Last week, a public talk was held in Port Elizabeth ( Nelson Mandela Bay) organised by Dr Lorien Pichegru at the Bayworld Conference Centre where Dr Andrew Muir, CEO of the Wilderness Foundation and the President of the Nelson Mandela Bay Business Chamber, delivered a talk on the possibility of Nelson Mandela Bay becoming the world’s biodiversity and sustainable development capital.
According to the current stats, the African population will double by the year 2050 and it is estimated that there will then be 50 megacities worldwide of which 22 of them will be in Africa! According to Wikipedia, a megacity is a very large metropolitan area with a population of more than 10 million people! We need to ask ourselves how we will be able to sustain a thriving planet if we are already in the minus when it comes to our basic resources which we are overshooting our earth’s resources by over consumerism. “Earth Overshoot Day marks the date when our humanity’s demand for ecological resources and services in a given year exceeds what Earth can regenerate in that year.” https://www.overshootday.org/about/
On the evening, Dr Andrew Muir shared this very important information with the public regarding our planet in order to put the current climate change crisis into perspective for everyone:
- Copenhagen is currently the cleanest city in the world
- Zurich in Switzerland is the most sustainable city in the world measured by its quality of life for its citizens and economic status, others cities at the top of the ranks are Singapore, Hamburg, Frankfurt and Stockholm
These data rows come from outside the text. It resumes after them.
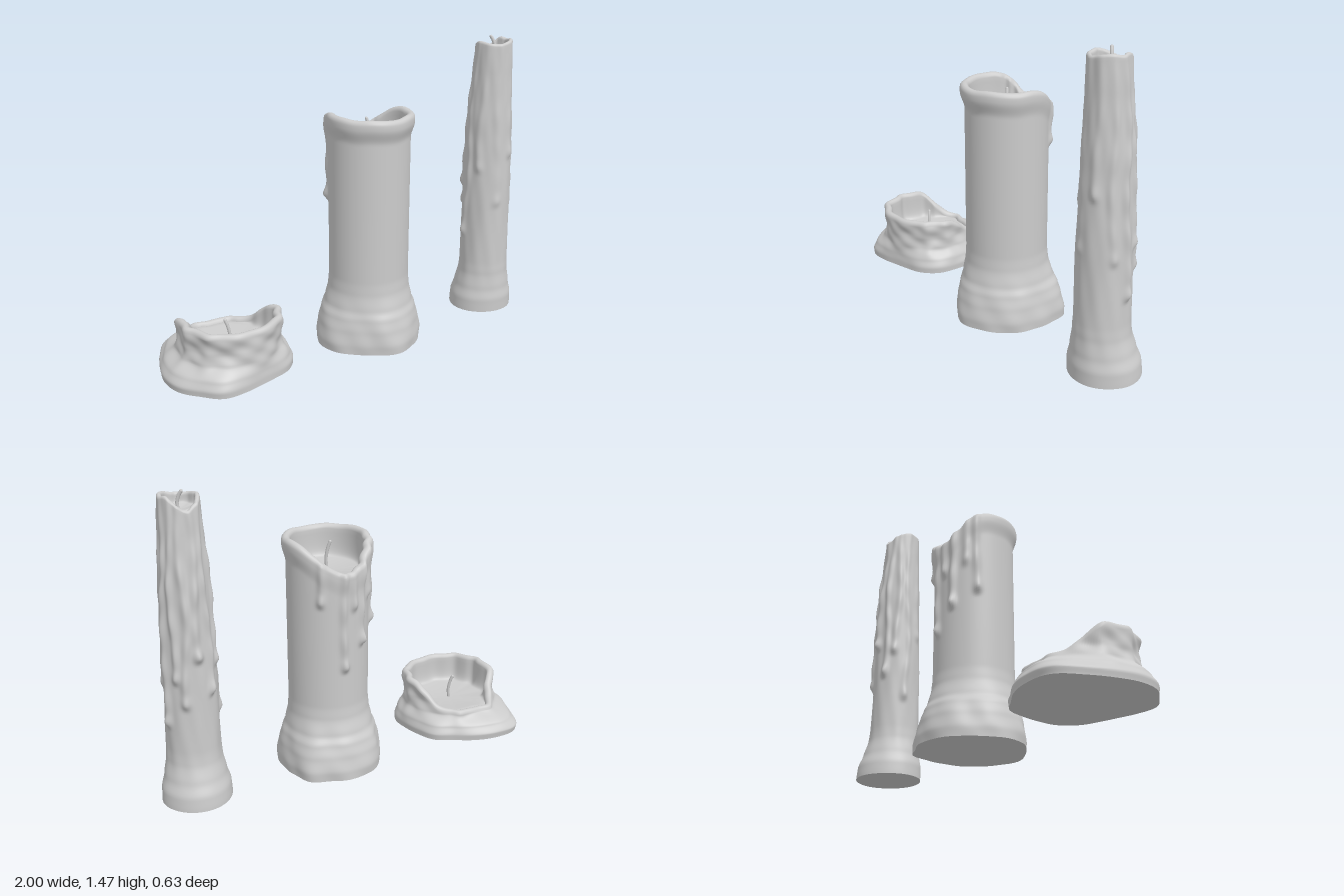
import * as THREE from 'three';

const SEG = 144, TAU = Math.PI * 2, DEG = Math.PI / 180;
const { lerp, smoothstep } = THREE.MathUtils;
const wax = new THREE.MeshStandardMaterial({ color: 0xcccccc });

// Smooth periodic value from samples evenly spaced around the circle (0 = +x, 90 degrees = +z)
function around(values) {
  const n = values.length;
  return (a) => {
    const t = (a / TAU) * n, i = Math.floor(t), f = t - i;
    const [p, q, r, s] = [-1, 0, 1, 2].map((k) => values[(i + k + n) % n]);
    return q + 0.5 * f * (r - p + f * (2 * p - 5 * q + 4 * r - s + f * (3 * (q - r) + s - p)));
  };
}

// Value along the height from [y, value] keys, halfway between linear and eased
function along(keys, y) {
  let i = 0;
  while (i < keys.length - 2 && y > keys[i + 1][0]) i++;
  const [y0, v0] = keys[i], [y1, v1] = keys[i + 1];
  const t = THREE.MathUtils.clamp((y - y0) / (y1 - y0), 0, 1);
  return lerp(v0, v1, (t + t * t * (3 - 2 * t)) / 2);
}

// Gentle lumps, periodic in the angle
const lumps = (a, y) => (Math.sin(3 * a + 9 * y) + Math.sin(5 * a - 14 * y + 1)
  + Math.sin(8 * a + 23 * y + 2) + Math.sin(11 * a - 31 * y + 4)) / 4;

// Runs of wax: [angle, width, thickness, lower end], each ending in a fat drop
function drips(list, a, y, wobble) {
  let sum = 0;
  for (const [deg, width, amp, end] of list) {
    let d = a - (deg + wobble * Math.sin(y * 9 + deg)) * DEG;
    d = Math.atan2(Math.sin(d), Math.cos(d)) / (width * DEG);
    const drop = Math.exp(-(((y - end - 0.035) / 0.03) ** 2));
    const beads = 0.65 + 0.15 * Math.sin(y * 38 + deg);
    sum += amp * Math.exp(-d * d) * smoothstep(y, end - 0.015, end + 0.03) * (beads + 0.5 * drop);
  }
  return sum;
}

// Closed rings joined into one skin; each row is a function angle -> [radius, y]
function loft(rows, centre) {
  const pos = [], index = [];
  rows.forEach((row, i) => {
    for (let j = 0; j < SEG; j++) {
      const a = (j / SEG) * TAU, [r, y] = row(a), [cx, cz] = centre(y);
      pos.push(cx + r * Math.cos(a), y, cz + r * Math.sin(a));
      if (i === 0) continue;
      const k = (j + 1) % SEG, lo = (i - 1) * SEG, hi = i * SEG;
      index.push(lo + j, hi + j, lo + k, hi + j, hi + k, lo + k);
    }
  });
  const g = new THREE.BufferGeometry();
  g.setAttribute('position', new THREE.Float32BufferAttribute(pos, 3));
  g.setIndex(index);
  g.computeVertexNormals();
  return g;
}

function part(name, geometry) {
  const m = new THREE.Mesh(geometry, wax);
  m.name = name;
  return m;
}

// One candle: outer wall, rounded lip, inner wall, pool floor, flat underside and wick
function candle({ name, bottom, outer, rim, lip, wall, floor, centre, wick, steps }) {
  const rows = [];
  const edge = (a) => rim(a) - lip;
  for (let i = 0; i <= steps; i++) {
    rows.push((a) => {
      const y = lerp(bottom, edge(a), i / steps);
      return [outer(a, y), y];
    });
  }
  for (let i = 1; i <= 7; i++) {
    const c = (i / 7) * Math.PI;
    rows.push((a) => [outer(a, edge(a)) - (wall / 2) * (1 - Math.cos(c)), edge(a) + lip * Math.sin(c)]);
  }
  for (let i = 1; i <= 10; i++) {
    const s = i / 10;
    rows.push((a) => [(outer(a, edge(a)) - wall) * (1 - 0.14 * s ** 3), lerp(edge(a), floor + 0.012, Math.sin(s * Math.PI / 2))]);
  }
  for (let i = 5; i >= 0; i--) {
    const s = i / 6;
    rows.push((a) => [(outer(a, edge(a)) - wall) * 0.86 * s, floor + 0.012 * s * s]);
  }
  const g = new THREE.Group();
  g.name = name;
  g.add(part('waxBody', loft(rows, centre)));
  g.add(part('underside', loft([0, 0.5, 1].map((s) => (a) => [outer(a, bottom) * s, bottom]), centre)));

  // Bent wick with a rounded tip
  const [wx, wz, top] = wick, h = top - floor;
  const pts = [[0, -0.01, 0], [0.004, h * 0.4, 0.002], [-0.004, h * 0.8, -0.004], [-0.012, h, -0.01]]
    .map(([x, y, z]) => new THREE.Vector3(wx + x, floor + y, wz + z));
  g.add(part('wick', new THREE.TubeGeometry(new THREE.CatmullRomCurve3(pts), 16, 0.008, 8)));
  const tip = part('wickTip', new THREE.SphereGeometry(0.008, 8, 6));
  tip.position.copy(pts[3]);
  g.add(tip);
  return g;
}

export function createModel() {
  const model = new THREE.Group();
  model.name = 'meltedCandles';

  // Burnt-down stub with a collapsed back and a spread puddle
  const puddle = around([0.285, 0.295, 0.28, 0.25, 0.245, 0.27, 0.31, 0.31, 0.33,
    0.335, 0.335, 0.355, 0.395, 0.36, 0.325, 0.3, 0.31, 0.29]);
  const stubRim = around([0.295, 0.303, 0.305, 0.305, 0.303, 0.305, 0.305, 0.308, 0.31,
    0.31, 0.3, 0.24, 0.18, 0.17, 0.172, 0.175, 0.19, 0.25]);
  const spread = [[0.03, 0.96], [0.06, 1], [0.1, 0.75], [0.15, 0.15], [0.2, 0]];
  const stubRuns = [[200, 9, 0.022, 0.05], [172, 7, 0.018, 0.05], [140, 8, 0.015, 0.06],
    [35, 7, 0.012, 0.1], [5, 8, 0.02, 0.05], [255, 8, 0.03, 0.04], [290, 7, 0.02, 0.04]];
  model.add(candle({
    name: 'stubCandle', bottom: 0.03, rim: stubRim, lip: 0.02, wall: 0.04, floor: 0.145, steps: 36,
    centre: () => [-0.665, 0.04], wick: [-0.67, 0.035, 0.265],
    outer: (a, y) => {
      const w = 0.234 + 0.008 * lumps(a, y * 2.5) + 0.006 * smoothstep(y, 0.22, 0.28);
      const f = along(spread, y);
      return w + (puddle(a) - w) * f + drips(stubRuns, a, y, 4) * (1 - f);
    },
  }));

  // Thick pillar with a flared foot, rolled lip and drips below the low back rim
  const foot = around([0.255, 0.26, 0.26, 0.262, 0.27, 0.266, 0.247, 0.25, 0.268,
    0.275, 0.27, 0.262, 0.28, 0.28, 0.28, 0.275, 0.295, 0.27]);
  const pillarRim = around([1.175, 1.172, 1.175, 1.178, 1.172, 1.174, 1.178, 1.175, 1.18,
    1.18, 1.178, 1.15, 1.085, 1.04, 1.04, 1.075, 1.12, 1.16]);
  const flare = [[0, 0.97], [0.05, 1], [0.12, 0.82], [0.18, 0.6], [0.22, 0.34], [0.3, 0.07], [0.36, 0]];
  const pillarRuns = [[277, 5, 0.024, 0.54], [246, 5, 0.025, 0.66], [212, 5, 0.022, 0.73],
    [228, 5, 0.018, 0.88], [262, 5, 0.018, 0.84], [309, 5, 0.02, 0.87]];
  model.add(candle({
    name: 'pillarCandle', bottom: 0.005, rim: pillarRim, lip: 0.022, wall: 0.042, floor: 1.005, steps: 110,
    centre: () => [0.097, 0.04], wick: [0.097, 0.04, 1.14],
    outer: (a, y) => {
      const roll = smoothstep(y, pillarRim(a) - 0.12, pillarRim(a) - 0.04);
      const w = 0.198 + roll * (0.014 + 0.008 * Math.sin(a));
      const f = along(flare, y);
      return w + (foot(a) - w) * f + 0.006 * f * lumps(a, y) + drips(pillarRuns, a, y, 1.5);
    },
  }));

  // Tall taper with long flowing ridges
  const base = around([0.172, 0.165, 0.163, 0.16, 0.16, 0.165, 0.166, 0.162, 0.165, 0.17, 0.172, 0.172]);
  const taperRim = around([1.455, 1.462, 1.458, 1.448, 1.446, 1.45, 1.455, 1.445, 1.425, 1.4, 1.425, 1.46]);
  const girth = [[0.02, 0.125], [0.2, 0.128], [0.6, 0.122], [1, 0.111], [1.3, 0.096], [1.46, 0.09]];
  const toe = [[0.02, 1], [0.08, 0.93], [0.14, 0.5], [0.22, 0.08], [0.28, 0]];
  const taperRuns = [[352, 9, 0.022, 0.4], [325, 8, 0.02, 0.62], [298, 9, 0.02, 0.5],
    [270, 10, 0.024, 0.72], [243, 8, 0.02, 0.55], [215, 9, 0.018, 0.68], [186, 8, 0.014, 0.42],
    [150, 10, 0.01, 0.78], [105, 11, 0.008, 0.6], [62, 10, 0.01, 0.85], [25, 9, 0.012, 0.57]];
  model.add(candle({
    name: 'taperCandle', bottom: 0.015, rim: taperRim, lip: 0.012, wall: 0.022, floor: 1.39, steps: 125,
    centre: (y) => [lerp(0.826, 0.822, y / 1.4), along([[0.02, 0.025], [0.25, 0.042], [1, 0.044], [1.46, 0.052]], y)],
    wick: [0.826, 0.045, 1.47],
    outer: (a, y) => {
      const w = along(girth, y) + 0.003 * lumps(a, y * 0.5);
      const f = along(toe, y);
      const thin = 1 - 0.6 * smoothstep(y, 1.05, 1.4);
      return w + (base(a) - w) * f + drips(taperRuns, a, y, 5) * thin;
    },
  }));
  return model;
}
- Countries making the top of the list for the Mega Biodiversity (Megadiversity Countries is a term used to refer to the world’s top biodiversity-rich countries. This country-focused method raises national awareness for biodiversity conservation in nations with high biological diversity, with many species unique to a specific country) are Brazil, China, Australia, Columbia and South Africa!
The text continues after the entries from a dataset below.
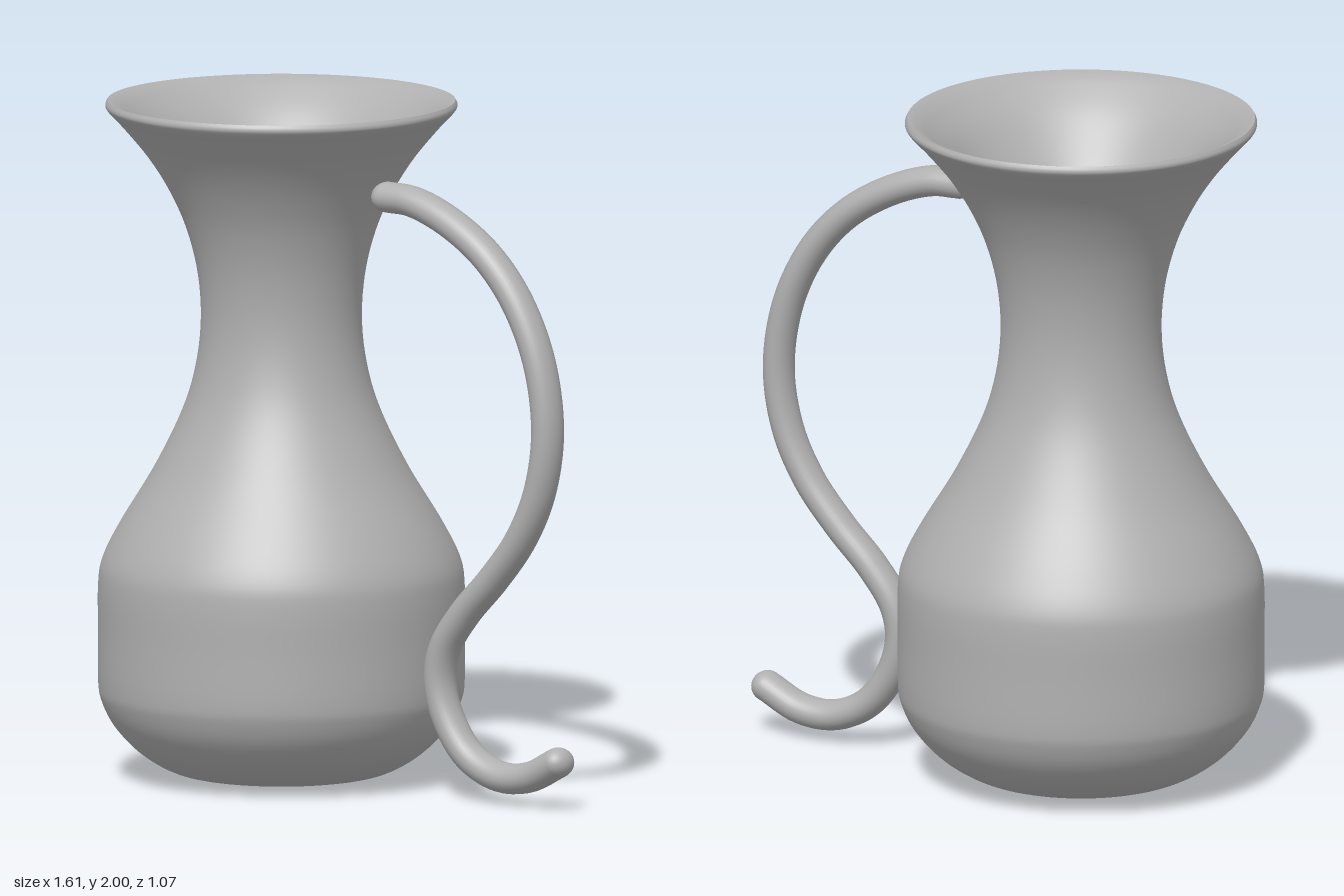
import * as THREE from 'three';

const v2 = (p) => new THREE.Vector2(p[0], p[1]);

// Smooth a short list of [radius, height] points into a lathe profile
function smooth(points, n) {
  return new THREE.SplineCurve(points.map(v2)).getPoints(n);
}

export function createModel() {
  const group = new THREE.Group();
  const clay = new THREE.MeshStandardMaterial({ color: 0xb0b0b0, side: THREE.DoubleSide });
  clay.name = 'grey clay';

  const add = (name, geometry, parent) => {
    const mesh = new THREE.Mesh(geometry, clay);
    mesh.name = name;
    parent.add(mesh);
    return mesh;
  };

  // Jug: outer and inner walls turned about one axis
  const jug = new THREE.Group();
  jug.name = 'jug';
  jug.position.x = -0.27;
  group.add(jug);

  const outer = [
    [0, 0], [0.12, 0.002], [0.24, 0.01], [0.33, 0.03], [0.42, 0.085], [0.49, 0.16],
    [0.525, 0.23], [0.535, 0.29], [0.535, 0.43], [0.535, 0.57], [0.522, 0.65],
    [0.47, 0.755], [0.37, 0.92], [0.29, 1.085], [0.25, 1.22], [0.235, 1.36],
    [0.246, 1.5], [0.28, 1.63], [0.33, 1.74], [0.39, 1.835], [0.46, 1.92],
    [0.505, 1.968], [0.514, 1.985], [0.508, 2],
  ];
  add('outerWall', new THREE.LatheGeometry(smooth(outer, 110), 96), jug);

  const inner = [
    [0.508, 2], [0.485, 1.992], [0.45, 1.97], [0.38, 1.91], [0.31, 1.825], [0.25, 1.74],
    [0.2, 1.63], [0.166, 1.5], [0.155, 1.36], [0.17, 1.22], [0.215, 1.05], [0.29, 0.88],
    [0.39, 0.72], [0.45, 0.6], [0.455, 0.3], [0.4, 0.18], [0.25, 0.1], [0.12, 0.09], [0, 0.09],
  ];
  add('innerWall', new THREE.LatheGeometry(smooth(inner, 90), 96), jug);

  // Handle: S-shaped rod, slightly wider than it is thick
  const handle = new THREE.Group();
  handle.name = 'handle';
  handle.scale.z = 1.18;
  group.add(handle);

  const r = 0.045;
  const path = new THREE.CatmullRomCurve3([
    [0.125, 1.75], [0.22, 1.745], [0.36, 1.695], [0.5, 1.605], [0.61, 1.48], [0.69, 1.31],
    [0.72, 1.11], [0.69, 0.93], [0.62, 0.785], [0.52, 0.66], [0.41, 0.545], [0.338, 0.44],
    [0.32, 0.345], [0.35, 0.235], [0.43, 0.13], [0.54, 0.08], [0.65, 0.087], [0.758, 0.14],
  ].map(([x, y]) => new THREE.Vector3(x, y, 0)), false, 'centripetal');
  add('handleRod', new THREE.TubeGeometry(path, 140, r, 28), handle);

  // Rounded tips
  for (const t of [0, 1]) {
    add('handleTip', new THREE.SphereGeometry(r, 28, 18), handle).position.copy(path.getPoint(t));
  }

  return group;
}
- At the top of the list of the most biodiverse cities in the world are Sao Paulo, Mexico City, Barcelona, Melbourne, with Cape Town in the lead for the last four years in a row!
Port Elizabeth stands a good chance of becoming the next biodiverse city in the world and could be a great example to other cities around the world. Here are some of the points Dr Andrew Muir highlighted in his talk as to why Port Elizabeth could be both the worlds biodiversity and sustainable development capital of the world:
- Is the only city with 5 of the 8 biomes
- Is the only city in the world that borders on the Big 7 (Lion, leopard, rhino, elephant, buffalo, Southern Right Whales and Great White sharks)
- Within a 70 Square kilometre radius, there is over one million kilometres of protected area
- Algoa Bay is also home to half the global population of African penguins and home to 70% of the global population of Cape Gannets that nest on Bird Island
- Algoa Bay is also the bottlenose dolphin capital of the world
With over one million species under threat of becoming extinct at the current rate we are living and this could all happen in a short number of years according to National Geographic, we need to all look at how we can recover our wilderness, the balance of life on this planet is in our hands and if we are able to just plant one billion trees every year for the next 20 years internationally, then we may have a chance to stop the temperatures from rising and reduce the rate of climate change.
“There is a lot we can do as a collective”- Dr Andrew Muir, CEO of the Wilderness Foundation